Assignment → Starting at the line that holds "from math import cos, sin, pi, radians" and stopping at the line that holds "colour = (0.4, 0.4, 0.4, 1)", restate the records below word for word, with both of those lines included.

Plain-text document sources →

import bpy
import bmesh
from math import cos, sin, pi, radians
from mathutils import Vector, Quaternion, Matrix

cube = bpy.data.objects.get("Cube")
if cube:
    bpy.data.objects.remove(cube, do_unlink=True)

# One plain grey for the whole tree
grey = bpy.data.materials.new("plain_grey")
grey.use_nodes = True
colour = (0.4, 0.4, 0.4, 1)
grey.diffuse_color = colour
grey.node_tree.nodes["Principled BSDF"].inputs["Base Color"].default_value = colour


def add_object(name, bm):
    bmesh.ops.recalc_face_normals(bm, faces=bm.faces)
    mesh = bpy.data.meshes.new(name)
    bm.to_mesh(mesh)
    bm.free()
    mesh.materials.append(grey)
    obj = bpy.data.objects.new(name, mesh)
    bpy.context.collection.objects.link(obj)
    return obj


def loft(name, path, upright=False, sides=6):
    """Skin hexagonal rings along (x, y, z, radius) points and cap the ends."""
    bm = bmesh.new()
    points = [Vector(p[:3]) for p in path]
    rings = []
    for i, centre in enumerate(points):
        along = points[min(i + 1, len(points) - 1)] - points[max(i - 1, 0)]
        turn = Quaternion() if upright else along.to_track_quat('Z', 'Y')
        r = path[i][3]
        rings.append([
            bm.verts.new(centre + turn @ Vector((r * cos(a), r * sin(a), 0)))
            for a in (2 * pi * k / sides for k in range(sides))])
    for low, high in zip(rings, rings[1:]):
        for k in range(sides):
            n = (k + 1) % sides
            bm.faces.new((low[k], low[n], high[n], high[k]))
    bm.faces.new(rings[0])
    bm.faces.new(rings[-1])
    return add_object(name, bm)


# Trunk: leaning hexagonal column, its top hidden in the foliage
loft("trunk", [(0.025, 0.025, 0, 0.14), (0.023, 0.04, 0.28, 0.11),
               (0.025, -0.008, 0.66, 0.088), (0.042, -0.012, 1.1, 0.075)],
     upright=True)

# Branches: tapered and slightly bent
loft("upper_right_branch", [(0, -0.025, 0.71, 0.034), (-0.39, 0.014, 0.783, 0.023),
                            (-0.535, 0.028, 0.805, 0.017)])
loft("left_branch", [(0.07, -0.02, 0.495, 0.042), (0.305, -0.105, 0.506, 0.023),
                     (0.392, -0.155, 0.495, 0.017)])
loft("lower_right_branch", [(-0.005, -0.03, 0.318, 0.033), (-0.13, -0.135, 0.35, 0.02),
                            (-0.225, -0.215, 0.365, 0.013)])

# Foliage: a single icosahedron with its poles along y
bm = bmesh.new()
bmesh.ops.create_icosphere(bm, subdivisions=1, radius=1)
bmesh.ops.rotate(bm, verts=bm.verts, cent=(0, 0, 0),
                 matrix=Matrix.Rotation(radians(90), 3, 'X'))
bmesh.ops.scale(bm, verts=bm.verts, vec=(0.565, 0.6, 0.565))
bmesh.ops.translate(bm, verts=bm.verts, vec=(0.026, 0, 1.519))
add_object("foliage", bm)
==
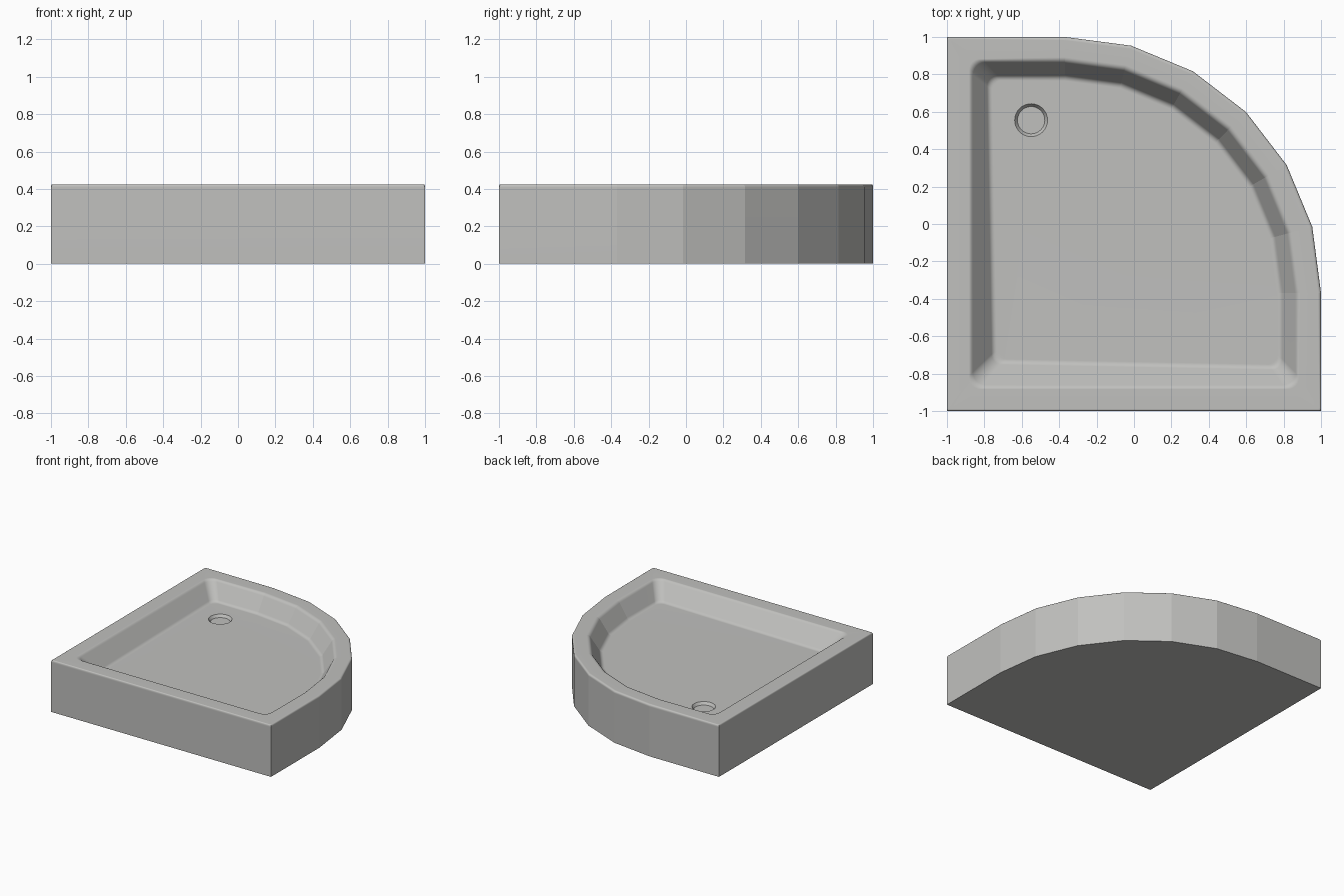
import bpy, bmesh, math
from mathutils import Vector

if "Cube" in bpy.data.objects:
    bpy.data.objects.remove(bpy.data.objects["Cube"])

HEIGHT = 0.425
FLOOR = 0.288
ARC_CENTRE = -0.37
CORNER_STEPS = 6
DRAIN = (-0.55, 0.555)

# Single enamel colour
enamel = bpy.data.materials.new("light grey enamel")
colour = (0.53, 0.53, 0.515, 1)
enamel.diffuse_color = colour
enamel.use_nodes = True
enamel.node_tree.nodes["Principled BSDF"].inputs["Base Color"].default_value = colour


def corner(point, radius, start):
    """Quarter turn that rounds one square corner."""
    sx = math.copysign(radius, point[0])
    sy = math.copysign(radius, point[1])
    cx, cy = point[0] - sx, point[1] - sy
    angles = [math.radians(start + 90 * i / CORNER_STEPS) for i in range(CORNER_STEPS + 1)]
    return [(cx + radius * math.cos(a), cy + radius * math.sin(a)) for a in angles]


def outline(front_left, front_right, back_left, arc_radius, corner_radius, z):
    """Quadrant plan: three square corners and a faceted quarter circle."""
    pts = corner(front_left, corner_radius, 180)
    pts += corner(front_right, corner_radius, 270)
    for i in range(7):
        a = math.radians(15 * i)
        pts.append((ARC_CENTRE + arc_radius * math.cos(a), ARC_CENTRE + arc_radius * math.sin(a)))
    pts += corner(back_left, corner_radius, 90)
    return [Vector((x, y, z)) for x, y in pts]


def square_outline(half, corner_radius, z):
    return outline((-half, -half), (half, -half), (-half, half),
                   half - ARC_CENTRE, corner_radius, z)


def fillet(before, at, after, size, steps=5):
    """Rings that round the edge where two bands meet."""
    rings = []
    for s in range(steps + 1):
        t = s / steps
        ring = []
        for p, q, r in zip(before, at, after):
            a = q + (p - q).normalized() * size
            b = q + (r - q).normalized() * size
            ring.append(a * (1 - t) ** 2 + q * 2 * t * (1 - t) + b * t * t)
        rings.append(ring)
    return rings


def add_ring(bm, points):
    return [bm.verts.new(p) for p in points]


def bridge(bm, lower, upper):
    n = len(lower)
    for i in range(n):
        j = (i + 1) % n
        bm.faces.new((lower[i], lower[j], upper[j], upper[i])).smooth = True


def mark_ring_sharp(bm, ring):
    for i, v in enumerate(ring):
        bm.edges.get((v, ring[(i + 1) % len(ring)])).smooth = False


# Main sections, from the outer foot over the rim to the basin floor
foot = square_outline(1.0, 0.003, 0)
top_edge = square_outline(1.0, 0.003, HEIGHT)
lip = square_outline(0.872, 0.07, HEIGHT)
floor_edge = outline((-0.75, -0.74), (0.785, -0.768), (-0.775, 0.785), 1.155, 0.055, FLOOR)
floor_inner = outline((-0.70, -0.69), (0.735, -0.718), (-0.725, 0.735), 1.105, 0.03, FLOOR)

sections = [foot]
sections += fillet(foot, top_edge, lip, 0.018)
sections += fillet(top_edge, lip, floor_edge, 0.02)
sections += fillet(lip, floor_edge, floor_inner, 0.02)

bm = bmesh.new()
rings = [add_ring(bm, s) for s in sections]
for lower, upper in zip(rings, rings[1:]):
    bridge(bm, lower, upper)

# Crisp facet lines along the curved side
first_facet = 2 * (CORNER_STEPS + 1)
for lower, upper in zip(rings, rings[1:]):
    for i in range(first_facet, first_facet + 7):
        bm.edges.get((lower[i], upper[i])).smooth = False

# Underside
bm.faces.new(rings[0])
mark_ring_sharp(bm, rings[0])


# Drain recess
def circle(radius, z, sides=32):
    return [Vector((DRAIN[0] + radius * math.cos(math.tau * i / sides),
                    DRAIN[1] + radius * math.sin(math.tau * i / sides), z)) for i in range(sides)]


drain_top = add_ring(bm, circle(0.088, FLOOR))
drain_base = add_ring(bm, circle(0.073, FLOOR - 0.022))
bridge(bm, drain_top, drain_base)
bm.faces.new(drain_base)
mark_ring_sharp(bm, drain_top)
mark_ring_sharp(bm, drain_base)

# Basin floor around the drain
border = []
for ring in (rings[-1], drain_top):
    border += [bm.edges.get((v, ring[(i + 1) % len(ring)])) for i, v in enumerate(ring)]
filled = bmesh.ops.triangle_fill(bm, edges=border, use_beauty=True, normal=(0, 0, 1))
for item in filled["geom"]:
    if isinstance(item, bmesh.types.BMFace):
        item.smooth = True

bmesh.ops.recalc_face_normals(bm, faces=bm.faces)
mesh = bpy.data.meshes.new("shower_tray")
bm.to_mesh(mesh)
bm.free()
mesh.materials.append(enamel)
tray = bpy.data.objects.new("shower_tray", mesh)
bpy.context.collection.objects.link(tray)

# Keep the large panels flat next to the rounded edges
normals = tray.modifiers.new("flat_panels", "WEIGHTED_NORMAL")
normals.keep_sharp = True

Result of the task →
from math import cos, sin, pi, radians
from mathutils import Vector, Quaternion, Matrix

cube = bpy.data.objects.get("Cube")
if cube:
    bpy.data.objects.remove(cube, do_unlink=True)

# One plain grey for the whole tree
grey = bpy.data.materials.new("plain_grey")
grey.use_nodes = True
colour = (0.4, 0.4, 0.4, 1)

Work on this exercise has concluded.